​The family Thomisidae is a large family with 160 genera and about 2000 known species.
In Southern Africa they are represented by 39 genera and about 140 species.

Common names: Thomisidae (crab spiders); Thomisus (flower crab spiders); Runcinia (grass crab spiders); Xysticus (ground crab spiders); Phrynarachne (bird-dropping crab spiders); Synema (African mask spiders); Heriaeus (spiky grass crab spiders)

Life style: Wanderers (plant and ground dwellers); free-living spiders found mainly on foliage with only a few genera living on the ground; abundance: very common.

Body size: 3-23 mm.

Common genera: Camaricus (4 spp.); Diaea (4 spp.); Heriaeus (4 spp.); Misumenops (1 sp.); Monaeses (7 spp.); Parabomis ( 5 spp.); Pherecydes (6 spp.); Platythomisus (4 spp.); Runcinia (8 spp.); Simorcus (4 spp.); Synema (14 spp.); Thomisops (7 spp.); Thomisus (14 spp.); Tmarus (7 spp.); Xysticus (10 spp.).

Diagnostic characters: colour: body colour variable, from brightly coloured (pink, green, yellow) to dark brown or grey with a mottled appearance, abdomen frequently decorated with patterns; carapace: variable from semicircular, ovoid to elongate, usually with simple erect setae while in some genera strong protuberances or eye tubercle are present; eyes: 8 in 2 rows (4:4) with lateral eyes usually on tubercles that varies from rounded to distinct; abdomen: variable in shape from round to ovoid to elongate, sometimes extending caudally past the spinnerets; legs: laterigrade with legs I and II usually longer than III and IV and the anterior legs frequently with series of strong spines on tibiae and metatarsi.

Web and retreat: Web: absent; retreat: absent, hide beneath vegetation and ground debris when not active.

Habitat: Thomisids are very commonly on plants and they inhabit grass, shrubs, flowers and trees and are frequently encountered on crops. They are found in all the different biomes.

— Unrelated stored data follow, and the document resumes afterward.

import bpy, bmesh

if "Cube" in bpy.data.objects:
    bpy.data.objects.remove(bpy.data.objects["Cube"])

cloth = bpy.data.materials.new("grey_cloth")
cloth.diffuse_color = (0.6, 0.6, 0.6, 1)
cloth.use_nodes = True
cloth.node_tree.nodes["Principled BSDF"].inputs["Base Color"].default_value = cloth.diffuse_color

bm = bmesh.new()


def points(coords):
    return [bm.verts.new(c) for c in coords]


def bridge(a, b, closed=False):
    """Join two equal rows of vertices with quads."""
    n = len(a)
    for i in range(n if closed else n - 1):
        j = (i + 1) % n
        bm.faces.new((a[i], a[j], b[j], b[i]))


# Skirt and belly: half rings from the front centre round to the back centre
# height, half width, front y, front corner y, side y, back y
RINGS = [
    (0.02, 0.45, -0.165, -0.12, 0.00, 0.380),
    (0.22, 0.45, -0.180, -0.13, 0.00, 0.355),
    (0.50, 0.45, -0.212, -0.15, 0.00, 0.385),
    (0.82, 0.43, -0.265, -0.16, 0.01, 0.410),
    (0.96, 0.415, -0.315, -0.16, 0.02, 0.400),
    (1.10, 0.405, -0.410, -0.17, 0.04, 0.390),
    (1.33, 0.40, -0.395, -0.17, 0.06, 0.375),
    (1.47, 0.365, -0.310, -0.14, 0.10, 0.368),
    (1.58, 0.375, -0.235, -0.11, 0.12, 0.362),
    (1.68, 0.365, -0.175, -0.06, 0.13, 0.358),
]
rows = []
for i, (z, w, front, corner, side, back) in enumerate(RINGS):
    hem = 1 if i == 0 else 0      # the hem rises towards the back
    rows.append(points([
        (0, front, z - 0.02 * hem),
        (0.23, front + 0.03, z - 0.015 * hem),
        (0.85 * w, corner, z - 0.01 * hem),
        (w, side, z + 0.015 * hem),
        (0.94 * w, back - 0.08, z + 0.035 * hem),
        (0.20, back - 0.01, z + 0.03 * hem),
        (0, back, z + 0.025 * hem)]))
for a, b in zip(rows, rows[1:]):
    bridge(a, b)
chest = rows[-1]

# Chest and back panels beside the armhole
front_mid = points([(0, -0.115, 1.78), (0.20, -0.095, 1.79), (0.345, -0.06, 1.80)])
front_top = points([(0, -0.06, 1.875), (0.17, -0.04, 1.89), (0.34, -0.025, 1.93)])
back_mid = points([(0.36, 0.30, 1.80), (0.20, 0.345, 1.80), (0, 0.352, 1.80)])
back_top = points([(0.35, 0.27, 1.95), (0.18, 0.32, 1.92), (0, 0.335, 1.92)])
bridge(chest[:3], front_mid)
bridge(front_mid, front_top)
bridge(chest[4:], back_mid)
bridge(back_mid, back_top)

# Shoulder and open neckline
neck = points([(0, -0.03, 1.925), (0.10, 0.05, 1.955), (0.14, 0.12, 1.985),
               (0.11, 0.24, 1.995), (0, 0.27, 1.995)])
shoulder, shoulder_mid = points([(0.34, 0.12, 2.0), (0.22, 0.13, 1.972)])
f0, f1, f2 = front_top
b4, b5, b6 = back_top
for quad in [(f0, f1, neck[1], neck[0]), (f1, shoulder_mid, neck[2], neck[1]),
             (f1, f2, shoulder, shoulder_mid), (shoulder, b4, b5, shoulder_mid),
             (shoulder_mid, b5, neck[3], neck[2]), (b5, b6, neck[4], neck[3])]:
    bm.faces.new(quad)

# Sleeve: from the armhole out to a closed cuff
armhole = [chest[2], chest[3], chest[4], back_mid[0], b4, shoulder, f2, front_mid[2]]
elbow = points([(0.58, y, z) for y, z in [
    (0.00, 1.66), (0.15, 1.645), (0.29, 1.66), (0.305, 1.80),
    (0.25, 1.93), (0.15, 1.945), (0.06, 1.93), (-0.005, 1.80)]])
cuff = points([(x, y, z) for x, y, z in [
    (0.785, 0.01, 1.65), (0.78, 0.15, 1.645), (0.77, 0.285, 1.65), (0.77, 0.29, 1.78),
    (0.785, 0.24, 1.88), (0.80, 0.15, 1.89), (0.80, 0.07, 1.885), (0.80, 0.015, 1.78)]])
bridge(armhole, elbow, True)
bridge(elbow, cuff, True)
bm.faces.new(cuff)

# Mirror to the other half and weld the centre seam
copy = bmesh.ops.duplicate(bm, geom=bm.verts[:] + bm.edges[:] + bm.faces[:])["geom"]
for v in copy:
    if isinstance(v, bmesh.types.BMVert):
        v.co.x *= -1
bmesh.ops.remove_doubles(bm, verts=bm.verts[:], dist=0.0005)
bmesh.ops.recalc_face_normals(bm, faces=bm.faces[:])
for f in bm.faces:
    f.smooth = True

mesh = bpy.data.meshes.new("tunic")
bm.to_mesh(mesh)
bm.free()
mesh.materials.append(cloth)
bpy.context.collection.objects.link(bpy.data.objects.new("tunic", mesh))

Behaviour: Thomisids have lost their agility, and have become semi-sedentary to excel as ambushers. With their cryptic colouration most species await their prey, usually on plants. They are mainly active during the day and their gait is sideways or crab-like hence their common name. They have strong bodies and robust front legs which enable them to attack prey much larger than themselves. They are able to see motion 20 cm away. Prey are seized, frequently from the air when 0.5-1 cm away. Although they have weak chelicerae, they secrete extremely potent venom which enables them to attack insects 2-3 times their size. They have no cheliceral teeth and their prey is consequently not mashed but sucked dry. The life-like carcass is held in a natural position while it is being fed upon and thus offers some protection to the spider, while sitting on the plant. Thomisids display an interesting range of adaptations to their habitat. Genera such as Tmarus and Pherecydes with their mottled brown and grey bodies, decorated with tubercles are primarily found on the bark of trees, while Monaeses and Runcinia with their elongated bodies are living on grasses; Heriaeus with their spiny appearance live in inflorescences; members of Bominae with their small, round bodies are found between seeds; Xysticus with their dominantly brown colouration is soil-dwelllers while the brightly coloured Thomisus species live on flowers. In Phrynarachne the spider spins a small irregular silk disk on a leaf. Their bodies are covered with numerous tubercles and when resting in the middle of this disk they look like bird dropping . Their ability of some thomisid species of Thomisus to change colour to conform with the background of their habitat has intrigued
naturalists for many years. The process usually takes a few days. The colour ranges from white to yellow or pink.

Prey: Thomisids prey on a variety of small invertebrates. They are commonly found on crops and play an important role in the natural control of pests such as aphids, red spider mites and thrips.

Distribution: The thomisids have a very wide distribution throughout the region. They are easily distributed by wind.